Clergy are not accepted on a “wholesale” basis. Each cleric must submit their own application
Father, all-powerful and ever-living God, we do well always and everywhere to give you thanks.
By your Holy Spirit you anointed your only Son High Priest of the new and eternal covenant. With wisdom and love you have planned that this one priesthood should continue in the Church. Christ gives the dignity of a royal priesthood to the people he has made his own. From these, with a brother's love, he chooses men to share his sacred ministry by the laying on of hands.
He appoints them to renew in his name the sacrifice of our redemption as they set before your family his paschal meal.
He calls them to lead your holy people in love, nourish them by your word, and strengthen them through the sacraments.
Father, they are to give their lives in your service and for the salvation of your people as they strive to grow in likeness of Christ and honor you by their courageous witness of faith and love . We praise you, Lord, with all the angels and saints in their song of joy
Reclaiming Your Catholic Priesthood For a great number of reasons, while in this process of growing in the likeness of Christ, many Priests have discerned that the natural end of that growth for them meant leaving the Priesthood. There are 41,500 Priests (Diocesan and Religious) in the world today. Over the last half a century, 25,000 have left active ministry.
For many Priests, "growing in the likeness of Christ" meant finding peace and comfort with aspects of ourselves that the institution may tell us is incompatible with the Priesthood.

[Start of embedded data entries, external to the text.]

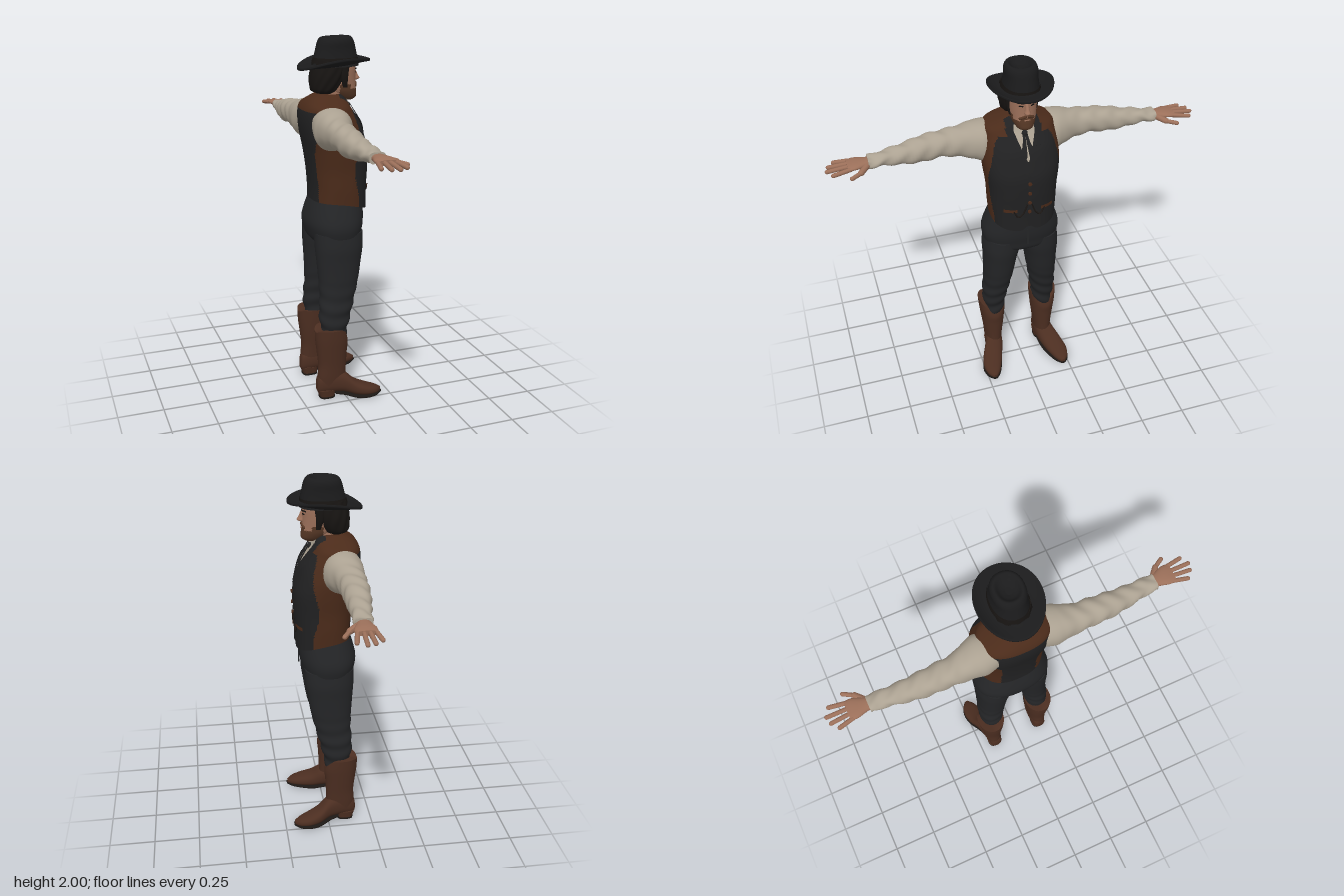
import * as THREE from 'three';

const mat = (name, color, side = THREE.FrontSide) => {
  const m = new THREE.MeshStandardMaterial({ color, side });
  m.name = name;
  return m;
};

// Smoothly resample a list of sections
function dense(secs, k) {
  const out = [], at = i => secs[Math.max(0, Math.min(secs.length - 1, i))];
  for (let i = 0; i < secs.length - 1; i++) for (let s = 0; s < k; s++) {
    const t = s / k;
    out.push(secs[i].map((b, c) => {
      const a = at(i - 1)[c], d = at(i + 1)[c], e = at(i + 2)[c];
      return b + 0.5 * t * (d - a + t * (2 * a - 5 * b + 4 * d - e + t * (3 * (b - d) + e - a)));
    }));
  }
  out.push(secs[secs.length - 1]);
  return out;
}

const PUT = { y: (t, a, b) => [a, t, b], z: (t, a, b) => [b, a, t], x: (t, a, b) => [t, b, a] };
const spow = (v, p) => Math.sign(v) * Math.abs(v) ** p;

// Loft rounded sections [t, a0, a1, b0, b1] along an axis; pick(x,y,z) chooses a material index
function loft(secs, { axis = 'y', seg = 32, k = 4, n = 2.2, caps = true, rule, pick } = {}) {
  const rows = dense(secs, k), pos = [], groups = [[], [], []];
  for (const [t, a0, a1, b0, b1] of rows) for (let j = 0; j < seg; j++) {
    const th = j / seg * Math.PI * 2;
    const a = (a0 + a1) / 2 + (a1 - a0) / 2 * spow(Math.cos(th), 2 / n);
    const b = (b0 + b1) / 2 + (b1 - b0) / 2 * spow(Math.sin(th), 2 / n);
    const p = PUT[axis](t, a, b);
    pos.push(...(rule ? rule(p, th) : p));
  }
  const tri = (...v) => {
    const c = [0, 1, 2].map(q => (pos[v[0] * 3 + q] + pos[v[1] * 3 + q] + pos[v[2] * 3 + q]) / 3);
    groups[pick ? pick(...c) : 0].push(...v);
  };
  for (let i = 0; i < rows.length - 1; i++) for (let j = 0; j < seg; j++) {
    const a = i * seg + j, b = i * seg + (j + 1) % seg;
    tri(a, a + seg, b); tri(b, a + seg, b + seg);
  }
  if (caps) for (const i of [0, rows.length - 1]) {
    const base = pos.length / 3, c = [0, 0, 0];
    for (let j = 0; j < seg; j++) for (let q = 0; q < 3; q++) {
      const v = pos[(i * seg + j) * 3 + q];
      pos.push(v); c[q] += v / seg;
    }
    pos.push(...c);
    for (let j = 0; j < seg; j++) {
      const a = base + j, b = base + (j + 1) % seg;
      i ? tri(a, base + seg, b) : tri(b, base + seg, a);
    }
  }
  const g = new THREE.BufferGeometry();
  g.setAttribute('position', new THREE.Float32BufferAttribute(pos, 3));
  g.setIndex(groups.flat());
  if (pick) groups.reduce((s, q, m) => (g.addGroup(s, q.length, m), s + q.length), 0);
  g.computeVertexNormals();
  return g;
}

// Height of a lofted body's front surface at (y, z)
function frontX(secs, y, z, n) {
  const r = dense(secs, 4);
  let i = 0;
  while (i < r.length - 2 && r[i + 1][0] < y) i++;
  const f = Math.max(0, Math.min(1, (y - r[i][0]) / (r[i + 1][0] - r[i][0])));
  const s = r[i].map((v, c) => v + (r[i + 1][c] - v) * f);
  const w = Math.min(1, Math.abs(z / s[4]));
  return (s[1] + s[2]) / 2 + (s[2] - s[1]) / 2 * (1 - w ** n) ** (1 / n);
}

// Thin cloth panel lying on a body front; rows are [y, z0, z1], from bottom to top
function panel(body, n, rows, lift) {
  const r = dense(rows, 4), w = 8, g = new THREE.PlaneGeometry(1, 1, w, r.length - 1), p = g.attributes.position;
  for (let i = 0; i < r.length; i++) for (let j = 0; j <= w; j++) {
    const [y, z0, z1] = r[r.length - 1 - i], z = z1 + (z0 - z1) * j / w;
    p.setXYZ(i * (w + 1) + j, frontX(body, y, z, n) + lift, y, z);
  }
  g.computeVertexNormals();
  return g;
}

function mirrored(geo) {
  const g = geo.clone().scale(1, 1, -1), ix = g.index;
  for (let i = 0; i < ix.count; i += 3) {
    const a = ix.getX(i);
    ix.setX(i, ix.getX(i + 1)); ix.setX(i + 1, a);
  }
  g.computeVertexNormals();
  return g;
}

// Tapered finger between two points
function finger(p, q, r) {
  const a = new THREE.Vector3(...p), b = new THREE.Vector3(...q), d = b.clone().sub(a);
  const g = new THREE.CapsuleGeometry(r, d.length() - r, 4, 10);
  g.applyQuaternion(new THREE.Quaternion().setFromUnitVectors(new THREE.Vector3(0, 1, 0), d.normalize()));
  return g.translate(...a.add(b).multiplyScalar(0.5).toArray());
}

export function createModel() {
  const root = new THREE.Group();
  const D = THREE.DoubleSide;
  const hatM = mat('hat felt', 0x1b1b1c), hairM = mat('dark hair', 0x171412), skin = mat('skin', 0x9c705a);
  const beardM = mat('beard', 0x573826), shirt = mat('shirt linen', 0xaca292, D), black = mat('vest black', 0x212122, D);
  const leather = mat('vest leather', 0x4b2b1a), trouser = mat('trouser cloth', 0x242527);
  const bootM = mat('boot leather', 0x4c2e21), sole = mat('sole', 0x1d1815);
  const add = (name, geo, m) => {
    const o = new THREE.Mesh(geo, m);
    o.name = name; root.add(o);
  };
  const pair = (name, geo, m) => { add('left ' + name, geo, m); add('right ' + name, mirrored(geo), m); };
  const box = (w, h, d, x, y, z) => new THREE.BoxGeometry(w, h, d).translate(x, y, z);
  const clamp = v => Math.max(0, Math.min(1, v));

  // Vest body: black front and back, leather sides and shoulder yoke
  const vest = [[1.115, -.14, .16, -.178, .178], [1.2, -.14, .16, -.184, .184], [1.3, -.148, .166, -.188, .188],
    [1.4, -.162, .165, -.2, .2], [1.48, -.178, .145, -.205, .205], [1.55, -.188, .122, -.197, .197],
    [1.61, -.187, .085, -.19, .19], [1.645, -.175, .062, -.178, .178], [1.675, -.15, .05, -.115, .115],
    [1.7, -.11, .03, -.07, .07]];
  const VN = 2.5;
  add('vest', loft(vest, { n: VN, seg: 96, k: 8,
    rule: ([x, y, z]) => {
      const low = clamp((1.25 - y) / .135), front = clamp((x + .1) / .26);
      return [x, y - low * (.058 * front * front - .015 - .035 * clamp(1 - Math.abs(z) / .04) * (x > 0)), z];
    },
    pick: (x, y, z) => {
      const az = Math.abs(z);
      if (y > 1.62) return x < 0 || az > .09 ? 1 : 0;
      return az > .1 && x > -.148 && x < .065 + .015 * Math.sin(y * 18) ? 1 : 0;
    } }), [black, leather]);

  // Shirt front, lapels, necktie, placket and buttons
  add('shirt front', panel(vest, VN, [[1.5, -.004, .004], [1.58, -.034, .034], [1.64, -.055, .055], [1.675, -.05, .05]], .004), shirt);
  pair('lapel', panel(vest, VN, [[1.43, 0, .012], [1.52, .012, .07], [1.57, .032, .1], [1.58, .035, .078], [1.66, .06, .1]], .009), black);
  pair('necktie end', panel(vest, VN, [[1.52, .008, .014], [1.55, .004, .032], [1.6, .001, .018], [1.64, 0, .012]], .011), black);
  add('necktie knot', new THREE.SphereGeometry(.016, 12, 8).translate(.075, 1.632, 0), black);
  add('placket', panel(vest, VN, [[1.1, -.012, .012], [1.28, -.012, .012], [1.43, -.01, .01]], .004), black);
  for (const y of [1.2, 1.26, 1.32, 1.38])
    add('button', new THREE.CylinderGeometry(.01, .01, .008, 12).rotateZ(Math.PI / 2).translate(frontX(vest, y, 0, VN) + .007, y, 0), leather);
  pair('pocket welt', panel(vest, VN, [[1.2, .065, .135], [1.22, .065, .135]], .006), leather);
  pair('watch chain', new THREE.TubeGeometry(new THREE.CatmullRomCurve3([[1.25, .012], [1.19, .035], [1.17, .06], [1.21, .085]]
    .map(([y, z]) => new THREE.Vector3(frontX(vest, y, z, VN) + .006, y, z))), 16, .004, 6), sole);

  // Sleeves with soft folds
  pair('sleeve', loft([[.13, 1.46, 1.65, -.17, .01], [.19, 1.43, 1.65, -.18, .03], [.24, 1.445, 1.642, -.175, .015], [.32, 1.462, 1.62, -.168, -.018],
    [.41, 1.475, 1.608, -.165, -.026], [.5, 1.463, 1.598, -.16, -.03], [.6, 1.47, 1.575, -.145, -.033],
    [.7, 1.486, 1.56, -.127, -.034], [.745, 1.488, 1.55, -.122, -.03], [.785, 1.49, 1.55, -.12, -.03]],
    { axis: 'z', k: 6, rule: ([x, y, z], th) => {
      const f = .004 * Math.sin(z * 62 + 2 * Math.sin(th * 2)) * clamp((z - .22) * 8);
      return [x + f * Math.sin(th), y + f * Math.cos(th), z];
    } }), shirt);

  // Hands
  pair('palm', loft([[.76, 1.498, 1.54, -.105, -.042], [.8, 1.502, 1.541, -.108, -.032], [.85, 1.508, 1.54, -.122, -.014], [.89, 1.508, 1.534, -.12, -.014]],
    { axis: 'z', seg: 20 }), skin);
  [[-.11, .87, -.128, .957], [-.083, .88, -.09, .988], [-.055, .88, -.052, .998], [-.027, .87, -.008, .972]].forEach(([x, z, x2, z2]) =>
    pair('finger', finger([x, 1.521, z], [x2, 1.512, z2], .0115), skin));
  pair('thumb', finger([-.045, 1.517, .79], [.005, 1.507, .835], .016), skin);
  pair('thumb tip', finger([0, 1.507, .83], [.034, 1.503, .885], .0115), skin);

  // Trousers
  add('trouser seat', loft([[.875, -.1, .07, -.1, .1], [.91, -.145, .118, -.19, .19], [.96, -.163, .13, -.212, .212], [1.01, -.17, .14, -.213, .213],
    [1.07, -.158, .143, -.195, .195], [1.14, -.135, .14, -.17, .17]], { n: 2.4, seg: 40 }), trouser);
  pair('trouser leg', loft([[.35, -.12, .01, .1, .2], [.42, -.13, .02, .088, .208], [.5, -.138, .04, .078, .214], [.6, -.132, .066, .06, .21],
    [.7, -.135, .09, .042, .21], [.8, -.142, .106, .026, .211], [.88, -.148, .118, .008, .214], [.96, -.15, .12, .002, .205]],
    { k: 8, rule: ([x, y, z], th) => {
      const f = .004 * Math.sin(y * 70 + 2 * Math.sin(th)) * clamp((.72 - y) * 5);
      return [x + f * Math.cos(th), y, z + f * Math.sin(th)];
    } }), trouser);
  add('trouser fly', box(.006, .1, .012, .141, 1.01, 0), trouser);

  // Boots: V-cut shaft, turned-out foot, sole and heel
  pair('boot shaft', loft([[.07, -.15, .01, .11, .2], [.13, -.154, .008, .107, .206], [.2, -.15, .01, .1, .212], [.28, -.158, .014, .09, .222],
    [.36, -.166, .018, .083, .232], [.425, -.168, .01, .079, .237]],
    { rule: ([x, y, z], th) => {
      const up = clamp((y - .28) / .145);
      return [x, y - up * (.062 * Math.max(0, Math.cos(th)) ** 4 + .02 * Math.max(0, -Math.cos(th)) ** 8), z];
    } }), bootM);
  pair('boot foot', loft([[-.16, .135, .172, .045, .1], [-.145, .118, .188, .03, .14], [-.08, .106, .204, .028, .165], [-.01, .112, .222, .026, .15],
    [.05, .132, .25, .012, .1], [.11, .153, .263, .008, .073], [.165, .178, .252, .009, .055], [.198, .205, .225, .014, .038]],
    { axis: 'x', n: 2.4 }), bootM);
  pair('boot sole', loft([[-.06, .118, .2, .022, .034], [-.01, .12, .22, .016, .03], [.05, .132, .252, .002, .02], [.11, .152, .266, 0, .017],
    [.165, .176, .255, .002, .018], [.202, .203, .227, .01, .022]], { axis: 'x', n: 4 }), sole);
  pair('boot heel', loft([[.008, -.145, -.06, .118, .192], [.05, -.158, -.05, .112, .198]], { n: 3, k: 1 }), bootM);
  pair('heel tip', loft([[0, -.147, -.058, .116, .194], [.01, -.147, -.058, .116, .194]], { n: 3, k: 1 }), sole);

  // Neck and open collar
  add('neck', loft([[1.6, -.08, .05, -.06, .06], [1.66, -.07, .056, -.054, .054], [1.73, -.06, .06, -.053, .053]]), skin);
  add('collar', loft([[1.645, -.105, .065, -.08, .08], [1.668, -.1, .07, -.076, .076], [1.69, -.095, .062, -.068, .068]],
    { caps: false, rule: ([x, y, z], th) => [x, y - .035 * clamp((x + .08) / .15) + .012 * clamp((y - 1.645) / .03) * Math.abs(Math.sin(th)), z] }), shirt);

  // Head: skin above, beard on the jaw and lip
  const head = [[1.664, .035, .1, -.03, .03], [1.68, 0, .12, -.046, .046], [1.71, -.04, .12, -.061, .061], [1.74, -.06, .116, -.067, .067],
    [1.79, -.08, .114, -.074, .074], [1.84, -.09, .115, -.077, .077], [1.89, -.09, .11, -.074, .074]];
  add('head', loft(head, { seg: 64, k: 8, pick: (x, y, z) => x > .01 && y < 1.742 + .4 * Math.max(0, Math.abs(z) - .045)
    && !(Math.abs(z) > .034 && x > .07 && y > 1.725) ? 1 : 0 }), [skin, beardM]);
  add('nose', loft([[1.764, .095, .122, -.012, .012], [1.774, .095, .142, -.017, .017], [1.79, .095, .134, -.012, .012], [1.825, .095, .117, -.009, .009]], { seg: 16 }), skin);
  pair('moustache', finger([.117, 1.752, .006], [.104, 1.738, .036], .008), beardM);
  add('mouth', box(.004, .005, .03, .119, 1.731, 0), skin);
  pair('eye', panel(head, 2.2, [[1.807, .022, .036], [1.811, .018, .042], [1.815, .022, .036]], .003), hairM);
  pair('eyebrow', panel(head, 2.2, [[1.825, .014, .05], [1.833, .016, .052]], .005), hairM);

  // Hair with wavy ends
  add('hair', loft([[1.705, -.105, -.02, -.062, .062], [1.72, -.128, .005, -.083, .083], [1.76, -.134, .032, -.096, .096],
    [1.81, -.13, .046, -.1, .1], [1.88, -.115, .06, -.09, .09]],
    { seg: 48, rule: ([x, y, z], th) => {
      const f = 1 + .025 * Math.sin(th * 11 + y * 60);
      return [-.04 + (x + .04) * f, y, z * f];
    } }), hairM);
  pair('sideburn', loft([[1.735, .025, .05, .058, .071], [1.79, .01, .05, .065, .085], [1.86, 0, .06, .06, .086]], { seg: 14 }), hairM);

  // Hat: creased crown, band and curled brim
  add('hat crown', loft([[1.845, -.125, .13, -.1, .1], [1.88, -.115, .126, -.09, .09], [1.93, -.102, .115, -.083, .083], [1.97, -.092, .104, -.083, .083],
    [1.992, -.08, .09, -.074, .074], [1.996, -.065, .074, -.06, .06], [1.978, -.045, .05, -.04, .04], [1.968, -.02, .02, -.015, .015]],
    { rule: ([x, y, z]) => [x, y + .04 * (x - .04) * clamp((y - 1.93) * 20), z] }), hatM);
  add('hat band', loft([[1.862, -.123, .131, -.098, .098], [1.89, -.115, .126, -.091, .091]], { k: 1, caps: false }), hairM);
  const brim = [[.0, -.004], [.35, -.007], [.7, -.007], [.97, -.007], [1, 0], [.97, .007], [.7, .006], [.35, .006], [0, .008]]
    .map(([f, dy]) => [dy, -.115 - .085 * f, .12 + .072 * f, -.088 - .078 * f, .088 + .078 * f]);
  add('hat brim', loft(brim, { seg: 64, k: 3, n: 2, caps: false, rule: ([x, y, z], th) => {
    const f = clamp((Math.hypot(x / .196, z / .166) - .55) / .45);
    return [x, 1.857 + y + .1 * x + f * f * (.036 * Math.sin(th) ** 2 - .004), z];
  } }), hatM);

  return root;
}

Do we ever truly "stop" being Priests? Ordination cannot be invalidated if it was validly received. What the Spirit has done to the soul cannot be undone with the swipe of a pen. Very truly, you are a Priest forever.
The Independent Catholic Church of the Americas welcomes Priests who have a desire to reclaim their Priesthood in active ministry. For more information, contact us directly at: firstname.lastname@example.org
The Independent Catholic Church of the Americas and St. Joseph Cupertino Independent Catholic Church are not affiliated with the Roman Catholic Church or the Roman Catholic Diocese of Fall River.
Sundays 10:30 AM Solemnities 7:00 PM Small Groups 6:45 PM on Thursdays